lifesavers vs. fetal symbols (was Re: uterine gentrification)

Yoshie Furuhashi furuhashi.1 at
Mon Aug 23 10:27:12 PDT 1999

>I would presume that at least some of them are
>genuinely concerned about the life of the fetus

Yes, one can be genuinely concerned about what should be a non-problem (e.g. "Is a fertilized egg human?"), and that is a work of ideology.

> - which is a profoundly
>complex and ambiguous ethical problem.

Abortion as a medical procedure is neither complex nor ethically ambiguous, in my view. It is *moral and material conditions surrounding it* that make it so.

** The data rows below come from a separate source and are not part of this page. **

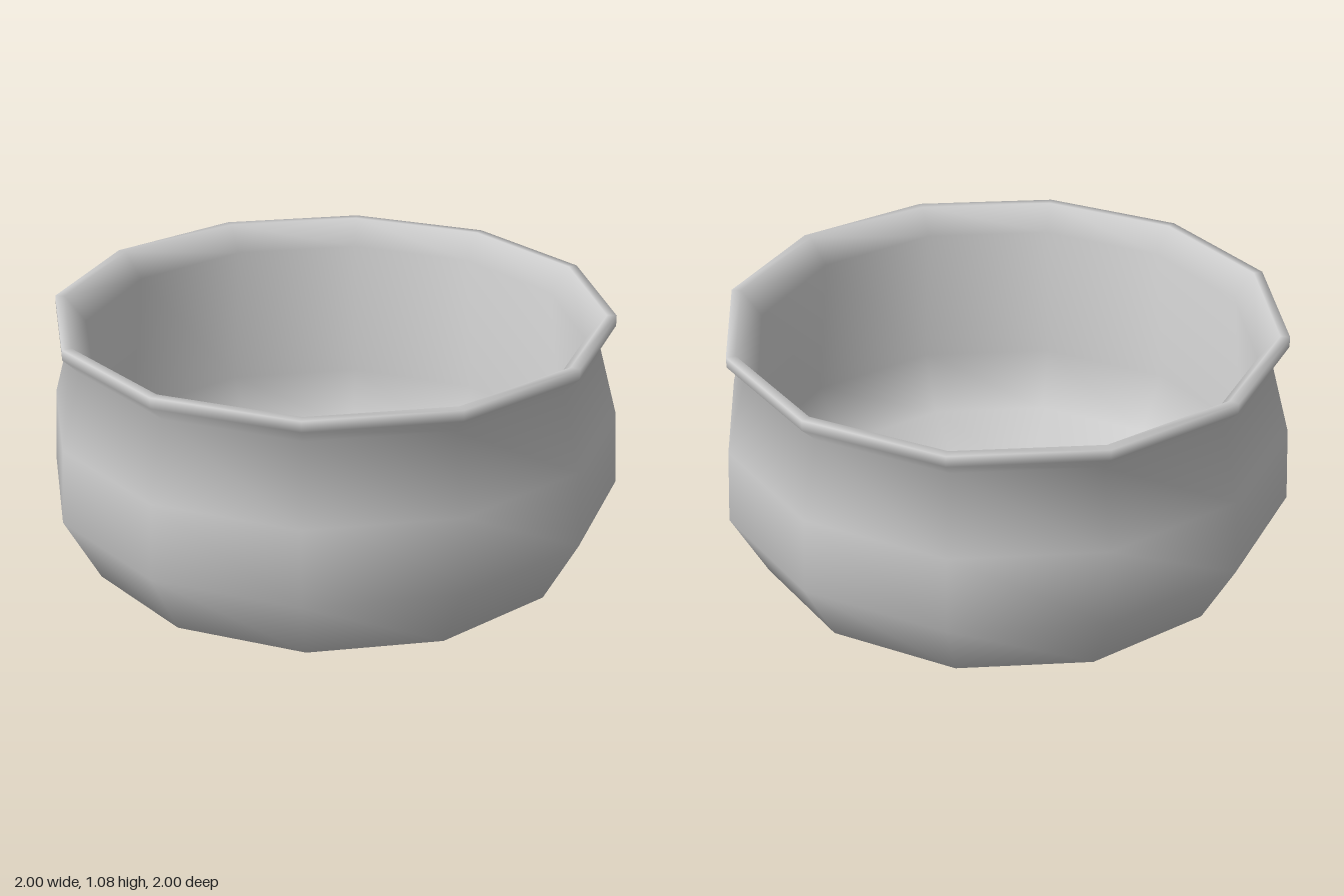
import * as THREE from 'three';

const SIDES = 12;

// Revolves a profile; each ring's normal is the plain average of its two neighbouring bands
function softLathe(profile) {
  const points = profile.map(([r, y]) => new THREE.Vector2(r, y));
  const bands = points.slice(1).map((p, i) => {
    const d = p.clone().sub(points[i]).normalize();
    return new THREE.Vector2(d.y, -d.x);
  });
  const normals = points.map((p, i) => {
    if (p.x === 0) return new THREE.Vector2(0, i === 0 ? -1 : 1);
    return bands[i - 1].clone().add(bands[i]).normalize();
  });

  const geometry = new THREE.LatheGeometry(points, SIDES);
  const attribute = geometry.attributes.normal;
  for (let i = 0; i < attribute.count; i++) {
    const n = normals[i % points.length];
    const angle = Math.floor(i / points.length) * Math.PI * 2 / SIDES;
    attribute.setXYZ(i, n.x * Math.sin(angle), n.y, n.x * Math.cos(angle));
  }
  return geometry;
}

// Twelve-sided bowl with a foot, a bulging wall and a flared rim
export function createModel() {
  const group = new THREE.Group();
  group.name = 'bowlModel';

  const profile = [
    // foot
    [0, 0], [0.405, 0], [0.405, 0.05],
    // outer wall
    [0.6, 0.08], [0.875, 0.22], [1, 0.455], [0.985, 0.72], [0.912, 0.987],
    // flared rim
    [0.968, 1.043], [0.968, 1.08], [0.935, 1.08],
    // inner wall and floor
    [0.865, 0.99], [0.93, 0.45], [0.82, 0.25], [0.5, 0.12], [0, 0.1],
  ];

  const bowl = new THREE.Mesh(
    softLathe(profile),
    new THREE.MeshStandardMaterial({ color: 0xcccccc }),
  );
  bowl.name = 'bowl';
  group.add(bowl);
  return group;
}
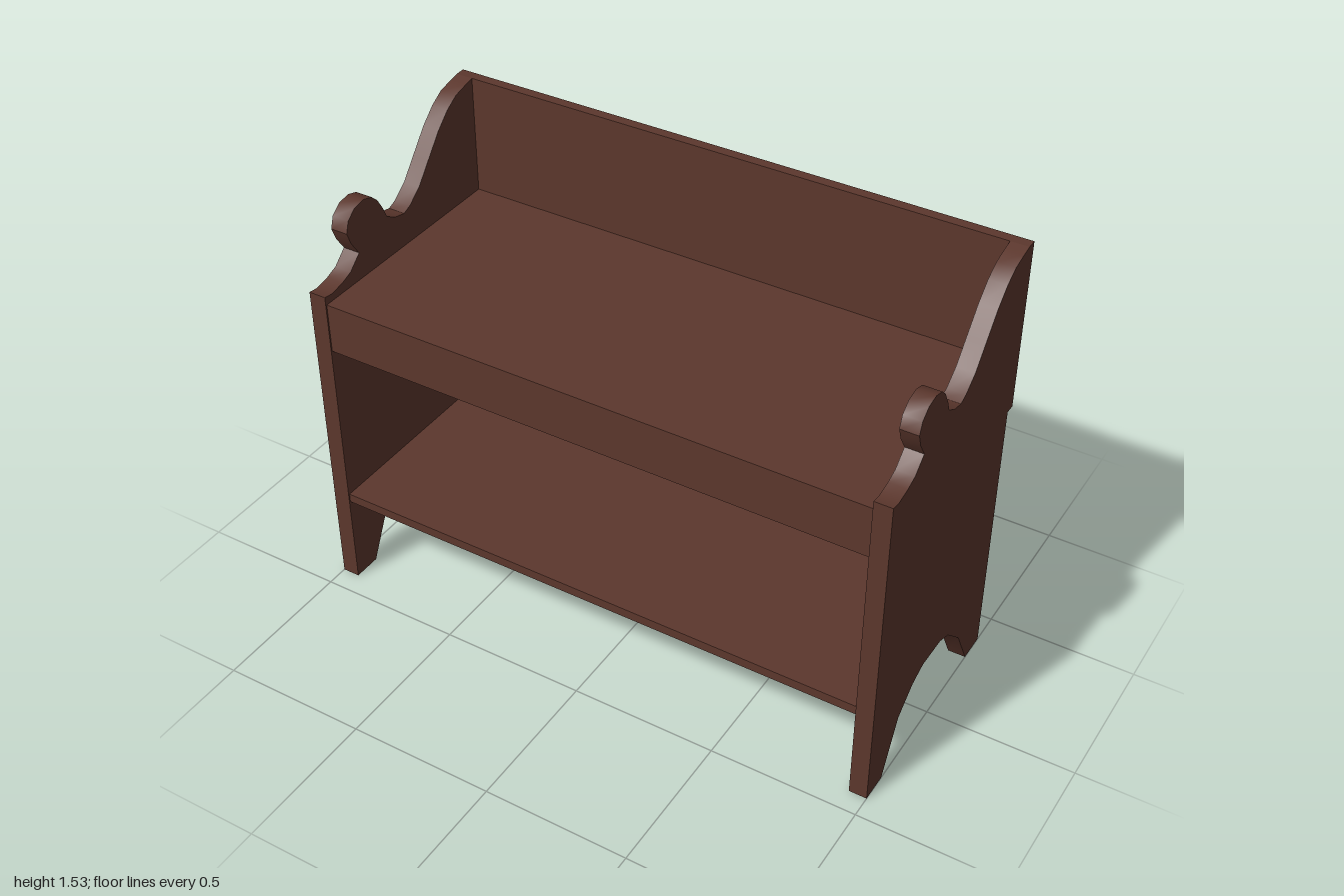
import * as THREE from 'three';
import { toCreasedNormals } from 'three/addons/utils/BufferGeometryUtils.js';

const wood = new THREE.MeshStandardMaterial({ color: 0x5c372d });
wood.name = 'darkWood';

const INNER = 0.94, FRONT = 0.425, BACK = -0.39;

// Scalloped top edge of the end panels, front to back, as [z, y]
const topEdge = [
  [FRONT, 1.145], [0.39, 1.14], [0.338, 1.15], [0.294, 1.166], [0.245, 1.21],
  [0.277, 1.26], [0.293, 1.304], [0.28, 1.344], [0.245, 1.372], [0.2, 1.38],
  [0.16, 1.368], [0.135, 1.344], [0.11, 1.3], [0.095, 1.263], [0.055, 1.24],
  [0.01, 1.23], [-0.022, 1.243], [-0.075, 1.283], [-0.135, 1.356], [-0.196, 1.43],
  [-0.25, 1.48], [-0.3, 1.51], [-0.355, 1.523], [BACK, 1.53],
];

// Arched cut-out between the feet, back to front
const footArch = [
  [BACK, 0], [-0.29, 0], [-0.205, 0.155], [-0.107, 0.247], [-0.043, 0.272],
  [0.08, 0.275], [0.148, 0.25], [0.237, 0.182], [0.326, 0], [FRONT, 0],
];

// Board given by its lower and upper limits on each axis
function board(name, [x0, x1], [y0, y1], [z0, z1]) {
  const mesh = new THREE.Mesh(new THREE.BoxGeometry(x1 - x0, y1 - y0, z1 - z0), wood);
  mesh.position.set((x0 + x1) / 2, (y0 + y1) / 2, (z0 + z1) / 2);
  mesh.name = name;
  return mesh;
}

export function createModel() {
  const bench = new THREE.Group();
  bench.name = 'bench';

  // End panels
  const outline = new THREE.Shape([...topEdge, ...footArch].map(([z, y]) => new THREE.Vector2(-z, y)));
  const panel = toCreasedNormals(
    new THREE.ExtrudeGeometry(outline, { depth: 1 - INNER, bevelEnabled: false }).rotateY(Math.PI / 2),
    0.6
  );
  for (const [name, x] of [['leftPanel', INNER], ['rightPanel', -1]]) {
    const mesh = new THREE.Mesh(panel, wood);
    mesh.position.x = x;
    mesh.name = name;
    bench.add(mesh);
  }

  // Boards between and behind the panels
  const between = [-INNER, INNER];
  bench.add(
    board('backBoard', [-1, 1], [0.94, 1.53], [-0.425, BACK]),
    board('seat', between, [1.085, 1.115], [BACK, 0.42]),
    board('apron', between, [0.94, 1.085], [0.39, 0.42]),
    board('lowerShelf', between, [0.325, 0.357], [BACK, 0.42])
  );
  return bench;
}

>To reiterate my position, phrasing the problem as and _individual choice_
>of being either for or against abortion (or death penalty) strikes me as a
>very simplistic way of addressing public policies. I think the left would
>benefit from re-phrasing this problem as a _social problem_ or a _public
>policy issue_ - that is, instead of pronouncing what the "politically
>correct" ethical choice on abortion or DP, develop an alternative social
>policy these choices attemnpt to address. That is, instead of being
>"pro-abortion" - develop a policy striving to give the woman a economic
>support (living wage, access to affordable chaild care and health care,
>housing etc.), reproductive health care as well as freedome of coercion
>(by family, partners, etc.) - which would solve the social problem that
>abortion now is used to prevent (a qualioty of life for women).

I have already gone over this question both on pen-l and lbo. To oppose both anti-abortion policy and population control policy is not the same as denial of the necessity of public provisions for health care, etc.; in fact, to do the former effectively requires the latter. Of course, we must struggle for living wage, access to affordable child care and health care, and other things you mention above, but who on this list ever said otherwise?

Perhaps you think that in a society where economic problems and sex/gender oppression do not exist, abortion won't be necessary (and you may in this regard agree with Adrienne Rich and Catherine MacKinnon). If so, you are wrong. The demand for abortion comes from both bad necessities (which can be made to disappear by socialist policies) *and* women's desire for free development (*free from easily avoidable biological contingencies*), which won't disappear even under communism.


More information about the lbo-talk mailing list